Once the batch in the mixer is approved, the mixture is transferred to the encapsulating machine and placed into a hopper. Initially, a test batch goes through the encapsulating machine to ensure the capsules are of appropriate and consistent weight. The finished vitamin mixture is then compressed into tablets, sometimes coated, or enclosed in preformed gelatin capsules, depending on the brand owner's specifications. You can even visually inspect your vitamin capsules for tears or dents. If the test shows no errors, the entire batch is run.

7. Polishing and inspection

The vitamin capsule is then circulated over the belt through a series of soft brushes. These brushes remove excess dust or vitamin powder from the outside of the capsules. After polishing, the capsule is poured onto an examination table with a rotating rod belt. Rotary tables can be 2-4 feet (0.6-1.2m) in diameter. The vitamin falls into the groove between the rods and rotates as the rod turns, allowing the inspector to see all sides of the vitamin.
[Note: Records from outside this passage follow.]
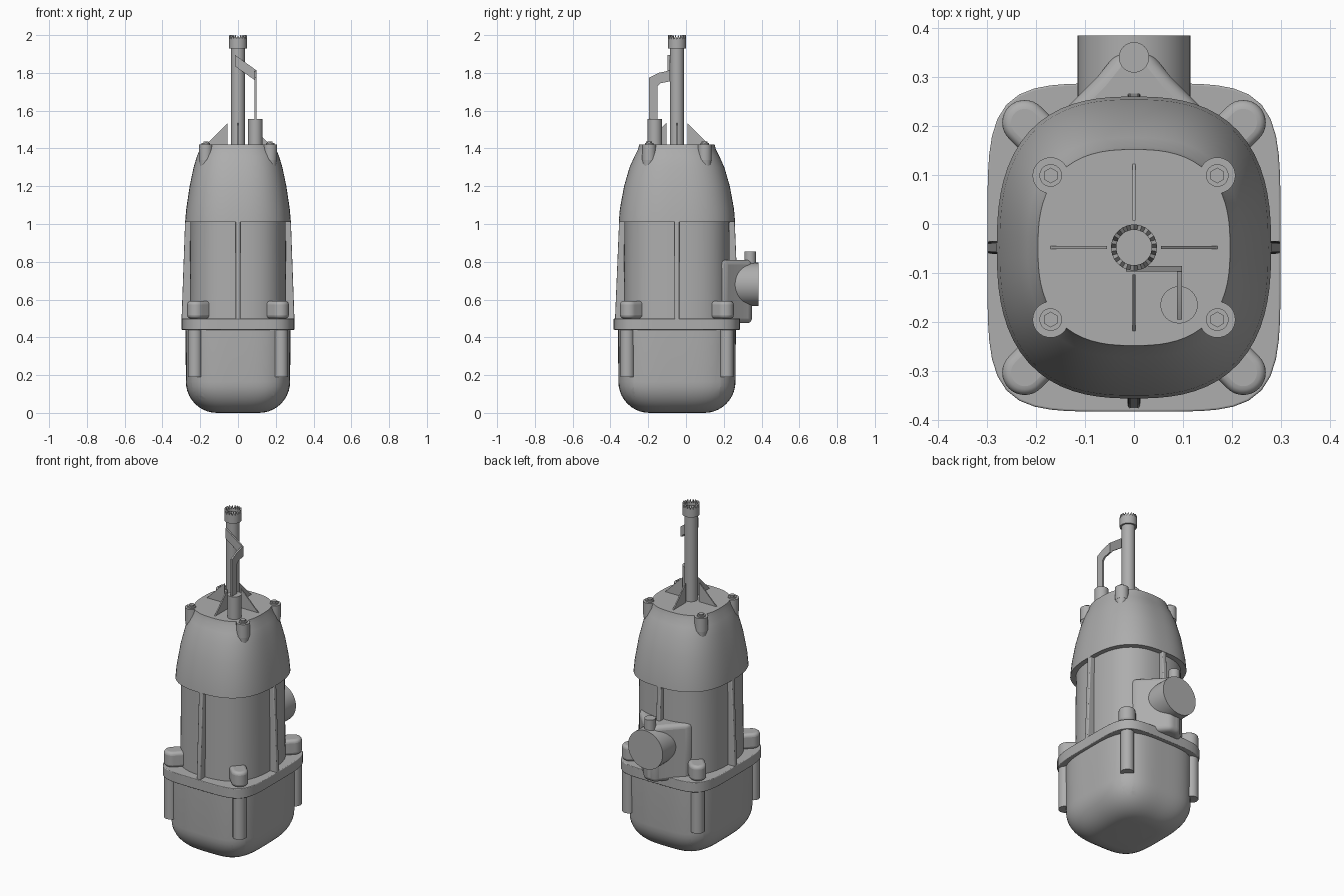
import bpy, bmesh, math
from mathutils import Vector, Matrix

if "Cube" in bpy.data.objects:
    bpy.data.objects.remove(bpy.data.objects["Cube"], do_unlink=True)

CY = -0.048  # y of the pump axis
GREY = (0.42, 0.42, 0.42, 1)
metal = bpy.data.materials.new("cast_grey")
metal.diffuse_color = GREY
metal.use_nodes = True
metal.node_tree.nodes["Principled BSDF"].inputs["Base Color"].default_value = GREY


def finish(name, bm, smooth=35, bevel=0):
    bmesh.ops.recalc_face_normals(bm, faces=bm.faces)
    mesh = bpy.data.meshes.new(name)
    bm.to_mesh(mesh)
    bm.free()
    ob = bpy.data.objects.new(name, mesh)
    bpy.context.collection.objects.link(ob)
    mesh.materials.append(metal)
    if bevel:
        mod = ob.modifiers.new("round", "BEVEL")
        mod.width, mod.segments, mod.limit_method = bevel, 4, "ANGLE"
    bpy.ops.object.select_all(action="DESELECT")
    ob.select_set(True)
    bpy.context.view_layer.objects.active = ob
    bpy.ops.object.shade_smooth_by_angle(angle=math.radians(smooth))
    return ob


def outline(a, b, n, count=72):
    """Rounded-square outline around the pump axis."""
    pts = []
    for i in range(count):
        t = math.tau * i / count
        c, s = math.cos(t), math.sin(t)
        r = (abs(c) ** n + abs(s) ** n) ** (-1 / n)
        pts.append((a * r * c, CY + b * r * s))
    return pts


def loft(name, sections, bevel=0):
    """Sections are (z, half width, half depth, squareness)."""
    bm = bmesh.new()
    rings = [[bm.verts.new((x, y, z)) for x, y in outline(a, b, n)] for z, a, b, n in sections]
    for low, high in zip(rings, rings[1:]):
        for i in range(len(low)):
            j = (i + 1) % len(low)
            bm.faces.new((low[i], low[j], high[j], high[i]))
    bm.faces.new(rings[0])
    bm.faces.new(rings[-1])
    return finish(name, bm, bevel=bevel)


def prism(name, pts, offset, bevel=0):
    """Extrude a flat polygon along an offset."""
    bm = bmesh.new()
    face = bm.faces.new([bm.verts.new(p) for p in pts])
    new = bmesh.ops.extrude_face_region(bm, geom=[face])["geom"]
    bmesh.ops.translate(bm, vec=offset, verts=[v for v in new if isinstance(v, bmesh.types.BMVert)])
    return finish(name, bm, bevel=bevel)


def rod(name, start, end, r1, r2=None, sides=32, bevel=0):
    start, end = Vector(start), Vector(end)
    axis = end - start
    bm = bmesh.new()
    bmesh.ops.create_cone(bm, cap_ends=True, segments=sides, radius1=r1,
                          radius2=r1 if r2 is None else r2, depth=axis.length)
    turn = axis.to_track_quat("Z", "Y").to_matrix().to_4x4()
    bm.transform(Matrix.Translation((start + end) / 2) @ turn)
    return finish(name, bm, bevel=bevel)


# Lower bowl with a quarter-round base
R = 0.165
sections = []
for k in range(11):
    t = k / 10 * math.pi / 2
    inset = R * (1 - math.sin(t))
    sections.append((R * (1 - math.cos(t)), 0.276 - inset, 0.31 - inset, 3.6))
bowl = loft("lower_bowl", sections + [(0.45, 0.278, 0.312, 3.6)])

# Flange, motor body and hood
loft("flange", [(0.44, 0.299, 0.335, 5), (0.5, 0.299, 0.335, 5)], bevel=0.004)
loft("motor_body", [(0.49, 0.256, 0.282, 2.6), (1.03, 0.252, 0.278, 2.6)])
loft("hood", [(1.01, 0.28, 0.308, 2.6), (1.08, 0.274, 0.302, 2.6), (1.2, 0.256, 0.28, 2.6),
              (1.3, 0.235, 0.251, 2.6), (1.36, 0.217, 0.224, 2.6), (1.395, 0.202, 0.206, 2.6),
              (1.42, 0.196, 0.2, 2.6)])

# Four corners: clamp lugs, columns, grooves, hood bosses and bolts
for sx, side in ((1, "left"), (-1, "right")):
    for sy, end in ((1, "back"), (-1, "front")):
        tag = f"_{end}_{side}"

        def at(x, y, z):
            return (sx * x, CY + sy * y, z)

        rod("flange_column" + tag, at(0.228, 0.263, 0.19), at(0.228, 0.263, 0.5), 0.037)
        cutter = rod("groove_cutter" + tag, at(0.228, 0.263, -0.1), at(0.228, 0.263, 0.19), 0.037)
        cutter.hide_render = True
        cutter.hide_viewport = True
        cut = bowl.modifiers.new("groove" + tag, "BOOLEAN")
        cut.operation, cut.object = "DIFFERENCE", cutter

        # Capsule lug lying along the diagonal
        angle = math.atan2(sy, sx)
        centre, lug = Vector(at(0.223, 0.255, 0.5)), []
        for k in range(17):
            t = angle - math.pi / 2 + math.pi * k / 16
            lug.append(centre + 0.046 * Vector((math.cos(t), math.sin(t), 0)))
        inward = Vector((math.cos(angle), math.sin(angle), 0)) * 0.11
        lug += [lug[-1] - inward, lug[0] - inward]
        prism("clamp_lug" + tag, lug, (0, 0, 0.092), bevel=0.018)

        rod("hood_boss" + tag, at(0.17, 0.147, 1.34), at(0.17, 0.147, 1.42), 0.037)
        rod("hood_boss_tip" + tag, at(0.182, 0.16, 1.265), at(0.17, 0.147, 1.34), 0.012, 0.037)
        rod("bolt_washer" + tag, at(0.17, 0.147, 1.415), at(0.17, 0.147, 1.428), 0.023)
        rod("bolt_head" + tag, at(0.17, 0.147, 1.42), at(0.17, 0.147, 1.436), 0.016, sides=6)

# Body ribs and top gussets on the four sides
for k, side in enumerate(("left", "back", "right", "front")):
    d = Vector((math.cos(k * math.pi / 2), math.sin(k * math.pi / 2), 0))
    across = Vector((-d.y, d.x, 0))
    base = Vector((0, CY, 0))
    foot, head = (0.328, 0.306) if k % 2 else (0.299, 0.28)

    def fin(name, profile, width, bevel=0):
        pts = [base + d * r + Vector((0, 0, z)) - across * width / 2 for r, z in profile]
        prism(f"{name}_{side}", pts, across * width, bevel)

    fin("body_rib", [(0.2, 0.49), (foot, 0.49), (head, 1.015), (0.2, 1.015)], 0.026, 0.005)
    fin("top_gusset", [(0.055, 1.41), (0.18, 1.41), (0.055, 1.535)], 0.007)

# Discharge housing, outlet pipe and vent stub
half = [(0.035, 0.35), (0.075, 0.3), (0.17, 0.205), (0.17, 0.12)]
plan = [(x, y, 0.475) for x, y in half] + [(-x, y, 0.475) for x, y in reversed(half)]
prism("discharge_housing", plan, (0, 0, 0.335), bevel=0.025)
rod("outlet_pipe", (0, 0.2, 0.68), (0, 0.385, 0.68), 0.115, sides=48)
rod("vent_stub", (0, 0.34, 0.7), (0, 0.34, 0.855), 0.031)

# Lifting pipe with a toothed crown
rod("riser_pipe", (0, CY, 1.41), (0, CY, 1.965), 0.037)
bm = bmesh.new()
TEETH = 18
rings = []
for radius in (0.047, 0.036):
    low, high = [], []
    for i in range(TEETH * 2):
        t = math.pi * i / TEETH
        x, y = radius * math.cos(t), CY + radius * math.sin(t)
        low.append(bm.verts.new((x, y, 1.93)))
        high.append(bm.verts.new((x, y, 2.0 if i % 2 else 1.978)))
    rings += [low, high]
order = [rings[0], rings[1], rings[3], rings[2], rings[0]]
for a, b in zip(order, order[1:]):
    for i in range(TEETH * 2):
        j = (i + 1) % (TEETH * 2)
        bm.faces.new((a[i], a[j], b[j], b[i]))
finish("toothed_crown", bm, smooth=20)

# Cable gland and flat bent strap
rod("cable_gland", (0.092, -0.165, 1.41), (0.092, -0.165, 1.555), 0.038)
strap = [(-0.195, 1.5), (-0.15, 1.5), (-0.15, 1.73), (-0.135, 1.745), (-0.086, 1.755),
         (-0.086, 1.813), (-0.145, 1.8), (-0.195, 1.775)]
prism("strap_upright", [(0.088, y, z) for y, z in strap], (0.01, 0, 0))
arm = [(0.098, 1.755), (0.098, 1.813), (-0.016, 1.895), (-0.016, 1.835)]
prism("strap_arm", [(x, -0.097, z) for x, z in arm], (0, 0.011, 0))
Capsules that are too long, split, dented or otherwise defective will be discarded.

8. Tablet pressing

A rotary table with holes on the outer edge accommodates molds of the desired tablet shape (oval, round, triangular, animal, etc.). As long as the appropriate mold is installed, you can choose the shape. Vitamin powder from the filling station fills the mold, and when the table rotates, the filled mold moves into the punch press. When the two halves of the punch meet, 4-10 tons (3.6-9 metric tons) of pressure is exerted on the vitamin powder and the vitamin powder is compressed into dense tablets. The number of tablets produced per minute is determined by the rotation speed of the table. Once compressed, the tablets are sprayed onto a vibrating belt to remove any loose dust.


Solid tablets are removed from the tableting area and placed into the coating pan, which is a wide rotating disk surrounded by 1-6 spray guns operated by a pump. These pumps spray a coating on the tablets as they rotate in the pot.

10. Packaging and labeling

In the packaging area, coated vitamin tablets pass through a row of machines. The machine can calculate the number of capsules or tablets required per bottle. The capsules or tablets are dropped into bottles and passed to the next machine for sealing, capping, labeling and shrink wrapping. Each bottle is labeled with its contents, recommended use information and expiry date. These finished bottles are then packed into boxes and ready for shipping.

11.Quality control

Quality checks are performed at many stages of the vitamin production process to ensure the highest quality supplements are produced. All vitamin tablet or capsule ingredients are checked for identity and potency before use.